## Exercise description
Everything from the line containing "# Two drawers, each with a small pull" to the close of the listing below should be retyped exactly, and nothing before it.

## Records provided
■ ■ ■ ■ ■ ■ ■

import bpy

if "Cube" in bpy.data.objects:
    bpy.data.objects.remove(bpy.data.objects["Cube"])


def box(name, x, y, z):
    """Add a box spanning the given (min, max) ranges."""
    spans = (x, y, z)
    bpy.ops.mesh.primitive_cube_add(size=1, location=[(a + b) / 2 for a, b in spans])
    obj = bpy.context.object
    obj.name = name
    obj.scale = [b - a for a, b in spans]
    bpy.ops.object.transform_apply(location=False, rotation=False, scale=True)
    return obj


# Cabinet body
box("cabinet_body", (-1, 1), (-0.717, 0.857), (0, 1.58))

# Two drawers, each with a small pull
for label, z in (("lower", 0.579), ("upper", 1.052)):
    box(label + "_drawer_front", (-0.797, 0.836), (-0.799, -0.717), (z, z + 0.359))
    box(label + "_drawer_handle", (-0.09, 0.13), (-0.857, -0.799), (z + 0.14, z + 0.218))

■ ■ ■ ■ ■ ■ ■

## Written reply
# Two drawers, each with a small pull
for label, z in (("lower", 0.579), ("upper", 1.052)):
    box(label + "_drawer_front", (-0.797, 0.836), (-0.799, -0.717), (z, z + 0.359))
    box(label + "_drawer_handle", (-0.09, 0.13), (-0.857, -0.799), (z + 0.14, z + 0.218))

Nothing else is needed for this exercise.